Tuesday, July 05, 2005

The jogging has begun.

The last days I am doing Bishop-jogging.
That works as follows:
I let the computer play against itself.
I can adjust the time between two moves.
With every move of white I scan the rakes that are coming out of whites Bishops.
With every move of black I scan the rakes that are coming out of blacks Bishops.
The scan is a combination of an X-ray scan and a real scan. I will post later to explain this.

I have jogged for about 3 hours now.
The time I need for the scan of 1 Bishop is diminished from 30 seconds per ply to 10 seconds per ply, and is still dropping.
What is even important, is that it starts to consume less energy.
So this is a hopeful development.

Basically you can look at the scans as extended microdrills on a crowded board.
A blunderscan and a scan for tactical shots is broken down into its compounding parts.
These parts are trained seperate. In the hope that a total scan can be done at a glance or two in the end.
The idea is that this total scan will trigger my pattern recognition, when there are possibilities for tactics in the position. In this way I hope to integrate my pattern recognition into my OTB play.

What scans do I have to train?
1. Bishops.
2. Rooks. Out of the rooks come the same sort of rakes as the Bishops.
3. Queen. This is more difficult than I thought first.
It is compounded of:
  • A Rook scan (rake).
  • A Bishop scan (rake under 45 degrees).
  • First a Rook-move then a Bishop-move.
  • First a Bishop-move then a Rook-move.
4. Knights. The Knight-scan is still under construction.
5. A targets scan. See Mousetrappers blog for an explanation.

My tounaments start july 16th, so I have some time to excersise still.
After the last tourney we will know if we have found the missing link or that another experiment has failed.


  1. You know even if this does not work on your next tournament - it maybe better if you dont drop it too easily.. Maybe it will take some time before your brain fully grasps what you are trying to teach it.. so maybe give it a few months(?)

  2. Hm, my jogging speed seems to be much faster than yours. For K, R and B I need roughly 1 second, for N 2 seconds and for Q 3 seconds. As far as I understand you do 2 move scans, whereas I only do scans for 1 move. The reason of this is to avoid being lost in a huge number of squares that have no value. If a target is found then it is very useful to look for Knight, Bishop, Rook or Queen paths to attack it. I fear that path finding without a target is too much time consuming. So my strategy is as follows: On opponent's clock do a careful target scan, this may take one or more minutes. Keep book of the targets. When the opponent has moved, do a very quick 1-move scan from the new position of the piece. If this interferes with one of the targets, then you have got a threat. This should avoid most of the stupid blunders that are the main cause of losses on our level.
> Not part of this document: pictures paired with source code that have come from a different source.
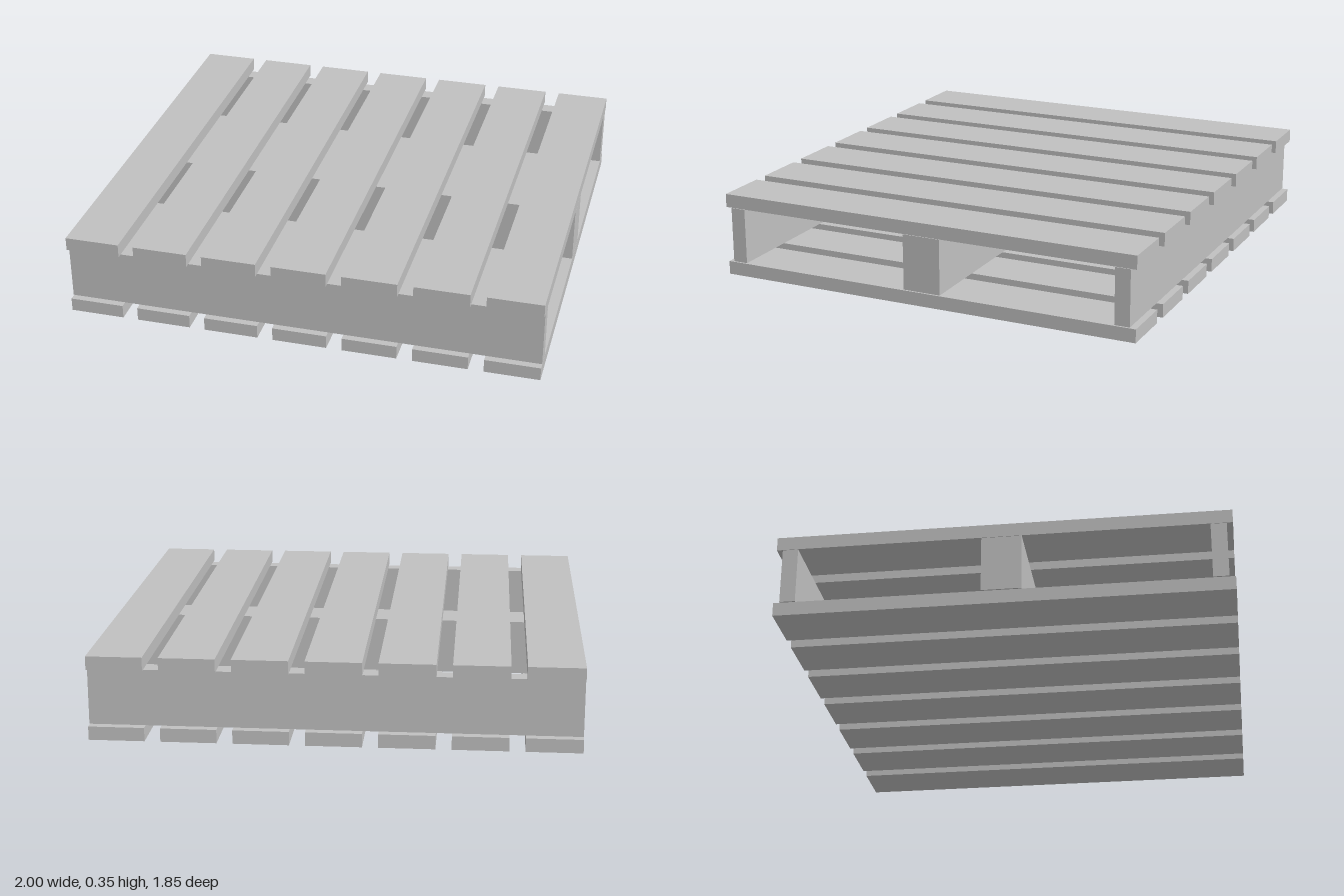
import * as THREE from 'three';

const SLATS = 7, SLAT_W = 0.23, SLAT_T = 0.057, DEPTH = 1.85, HEIGHT = 0.355;

export function createModel() {
  const pallet = new THREE.Group();
  pallet.name = 'pallet';
  const grey = new THREE.MeshStandardMaterial({ color: 0xc0c0c0 });
  grey.name = 'lightGrey';

  const addBoard = (name, w, h, d, x, y, z) => {
    const board = new THREE.Mesh(new THREE.BoxGeometry(w, h, d), grey);
    board.name = name;
    board.position.set(x, y, z);
    pallet.add(board);
  };

  // Upper and lower deck slats, running front to back
  const pitch = (2 - SLAT_W) / (SLATS - 1);
  for (let i = 0; i < SLATS; i++) {
    const x = -1 + SLAT_W / 2 + i * pitch;
    addBoard('topSlat', SLAT_W, SLAT_T, DEPTH, x, HEIGHT - SLAT_T / 2, 0);
    addBoard('bottomSlat', SLAT_W, SLAT_T, DEPTH, x, SLAT_T / 2, 0);
  }

  // Upright stringers between the decks, running side to side
  const stringerH = 0.236;
  for (const [name, z, d] of [
    ['frontStringer', 0.868, 0.064],
    ['middleStringer', 0, 0.164],
    ['backStringer', -0.868, 0.064],
  ]) addBoard(name, 2, stringerH, d, 0, HEIGHT / 2 + 0.001, z);

  return pallet;
}
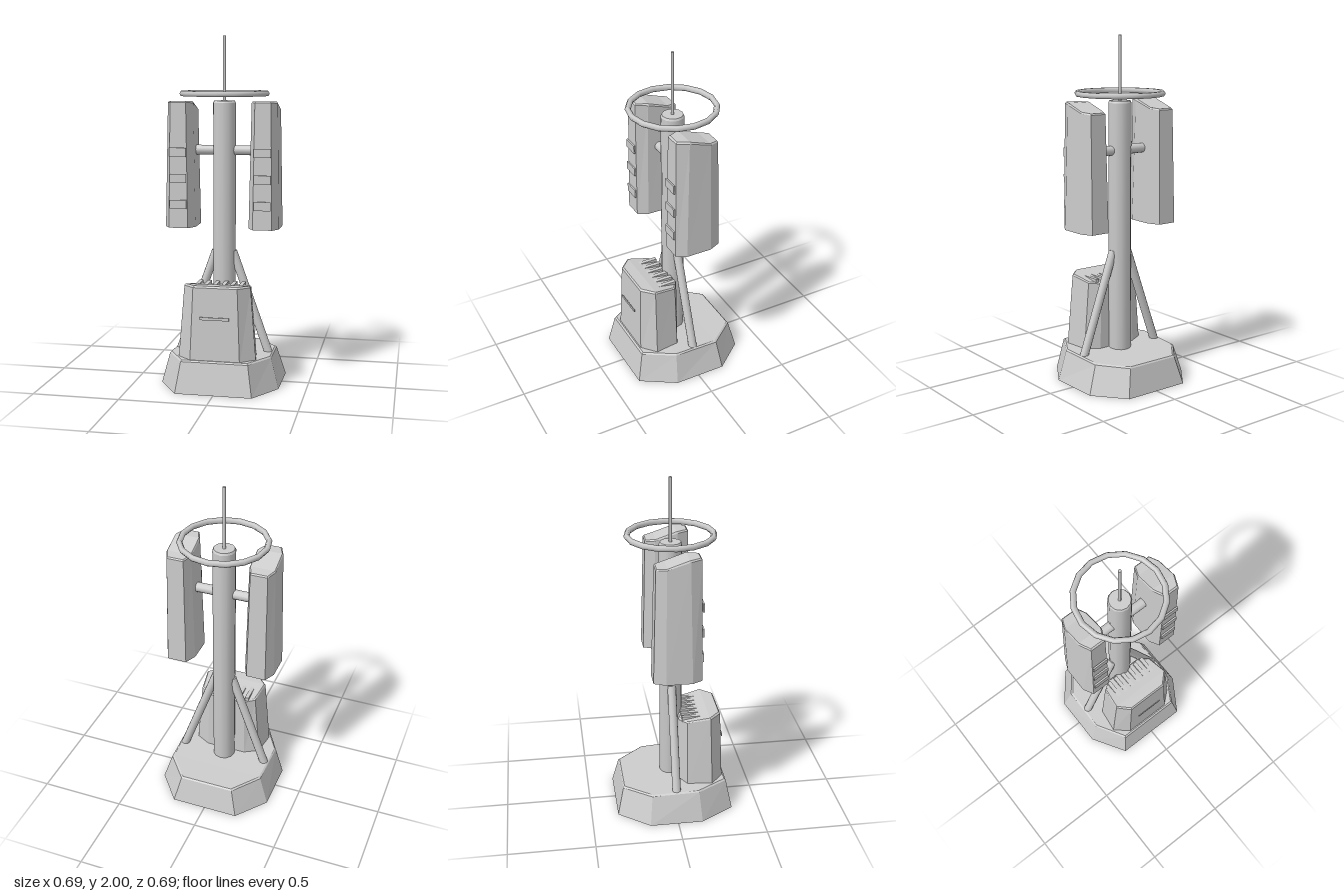
import * as THREE from 'three';

const gray = new THREE.MeshStandardMaterial({ color: 0xcccccc });
gray.name = 'light gray';

function add(parent, name, geometry, x = 0, y = 0, z = 0) {
  const mesh = new THREE.Mesh(geometry, gray);
  mesh.name = name;
  mesh.position.set(x, y, z);
  parent.add(mesh);
  return mesh;
}

// Faceted solid lofted through octagonal sections.
// A section is four rows from back to front: [z, half width, y].
function loft(sections) {
  const n = 8;
  const pos = [], index = [];
  for (const rows of sections) {
    for (const [z, w, y] of rows) pos.push(-w, y, z);
    for (const [z, w, y] of [...rows].reverse()) pos.push(w, y, z);
  }
  const quad = (a, b, c, d) => index.push(a, b, c, a, c, d);
  for (let s = 0; s < sections.length - 1; s++) {
    for (let i = 0; i < n; i++) {
      const j = (i + 1) % n, o = s * n;
      quad(o + i, o + j, o + n + j, o + n + i);
    }
  }
  const top = (sections.length - 1) * n;
  for (let i = 0; i < 3; i++) {
    quad(top + i, top + i + 1, top + 6 - i, top + 7 - i);
    quad(7 - i, 6 - i, i + 1, i);
  }
  const g = new THREE.BufferGeometry();
  g.setAttribute('position', new THREE.Float32BufferAttribute(pos, 3));
  g.setIndex(index);
  const flat = g.toNonIndexed();
  flat.computeVertexNormals();
  return flat;
}

// Round bar between two points
function bar(parent, name, a, b, radius) {
  const dir = b.clone().sub(a);
  const mesh = add(parent, name, new THREE.CylinderGeometry(radius, radius, dir.length(), 12));
  mesh.position.copy(a).addScaledVector(dir, 0.5);
  mesh.quaternion.setFromUnitVectors(new THREE.Vector3(0, 1, 0), dir.normalize());
  return mesh;
}

export function createModel() {
  const model = new THREE.Group();
  model.name = 'antennaTower';

  // Sloped octagonal foot
  add(model, 'base', loft([
    [[-0.343, 0.2, 0], [-0.165, 0.343, 0], [0.145, 0.343, 0], [0.343, 0.22, 0]],
    [[-0.306, 0.162, 0.16], [-0.147, 0.29, 0.165], [0.13, 0.297, 0.176], [0.308, 0.192, 0.178]],
    [[-0.298, 0.155, 0.168], [-0.142, 0.28, 0.172], [0.127, 0.289, 0.184], [0.298, 0.187, 0.186]],
  ]));

  // Equipment cabinet with sloped lid, cooling fins and a front slot
  const cabinet = new THREE.Group();
  cabinet.name = 'cabinet';
  model.add(cabinet);
  add(cabinet, 'cabinetBody', loft([
    [[0.03, 0.12, 0.16], [0.075, 0.205, 0.16], [0.22, 0.225, 0.16], [0.292, 0.143, 0.16]],
    [[0.035, 0.112, 0.57], [0.075, 0.172, 0.575], [0.211, 0.19, 0.598], [0.277, 0.126, 0.6]],
    [[0.042, 0.106, 0.577], [0.08, 0.165, 0.582], [0.206, 0.184, 0.607], [0.269, 0.12, 0.61]],
  ]));
  for (let i = 0; i < 6; i++) {
    add(cabinet, 'coolingFin', new THREE.BoxGeometry(0.023, 0.03, 0.115), (i - 2.5) * 0.05, 0.583, 0.108);
  }
  add(cabinet, 'frontSlot', new THREE.BoxGeometry(0.166, 0.016, 0.005), 0, 0.43, 0.299);

  // Central pole with chamfered top, and whip mast
  const profile = [[0, 0.16], [0.066, 0.16], [0.066, 1.622]].map(p => new THREE.Vector2(...p));
  add(model, 'pole', new THREE.LatheGeometry(profile, 12));
  add(model, 'poleRim', new THREE.CylinderGeometry(0.06, 0.066, 0.012, 12), 0, 1.628, 0);
  add(model, 'mast', new THREE.CylinderGeometry(0.009, 0.009, 0.38, 10), 0, 1.81, 0);

  // Halo ring
  const ring = add(model, 'ring', new THREE.TorusGeometry(0.243, 0.017, 6, 16), 0, 1.675, 0);
  ring.rotation.x = Math.PI / 2;

  // Horizontal support between the panels
  bar(model, 'crossBar', new THREE.Vector3(-0.18, 1.352, 0), new THREE.Vector3(0.18, 1.352, 0), 0.028);

  // Tapered antenna panel with stepped top
  const panelGeometry = loft([
    [[-0.137, 0.056, 0.913], [-0.07, 0.087, 0.913], [0.08, 0.087, 0.913], [0.137, 0.055, 0.913]],
    [[-0.12, 0.049, 1.575], [-0.063, 0.074, 1.582], [0.065, 0.074, 1.622], [0.131, 0.045, 1.625]],
    [[-0.114, 0.046, 1.583], [-0.06, 0.069, 1.59], [0.06, 0.069, 1.631], [0.122, 0.041, 1.633]],
  ]);
  for (const side of [1, -1]) {
    const prefix = side > 0 ? 'left' : 'right';
    const panel = new THREE.Group();
    panel.name = prefix + 'AntennaPanel';
    panel.position.x = side * 0.242;
    model.add(panel);
    add(panel, 'panelBody', panelGeometry);
    for (const y of [1.347, 1.198, 1.049]) {
      add(panel, 'frontPlate', new THREE.BoxGeometry(0.096, 0.05, 0.009), 0, y, 0.142);
    }

    // Diagonal brace from pole to base
    bar(model, prefix + 'Brace', new THREE.Vector3(side * 0.05, 0.765, 0),
      new THREE.Vector3(side * 0.268, 0.155, 0), 0.025);
  }
  return model;
}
  3. Mouse, that's correct I do a two move scan. In doing so I noticed that there is only a limited amount of rakes. So I'm confident when all the rakes are stored in my system, the scantime will drop to < 2 seconds for a bishop. I'm already on 7 seconds now.

    I'm going to implement the target scan too, so my approach will be from two sides.
    Since it's an experiment, the approach can differ overtime.

    Your idea for jogging is brilliant.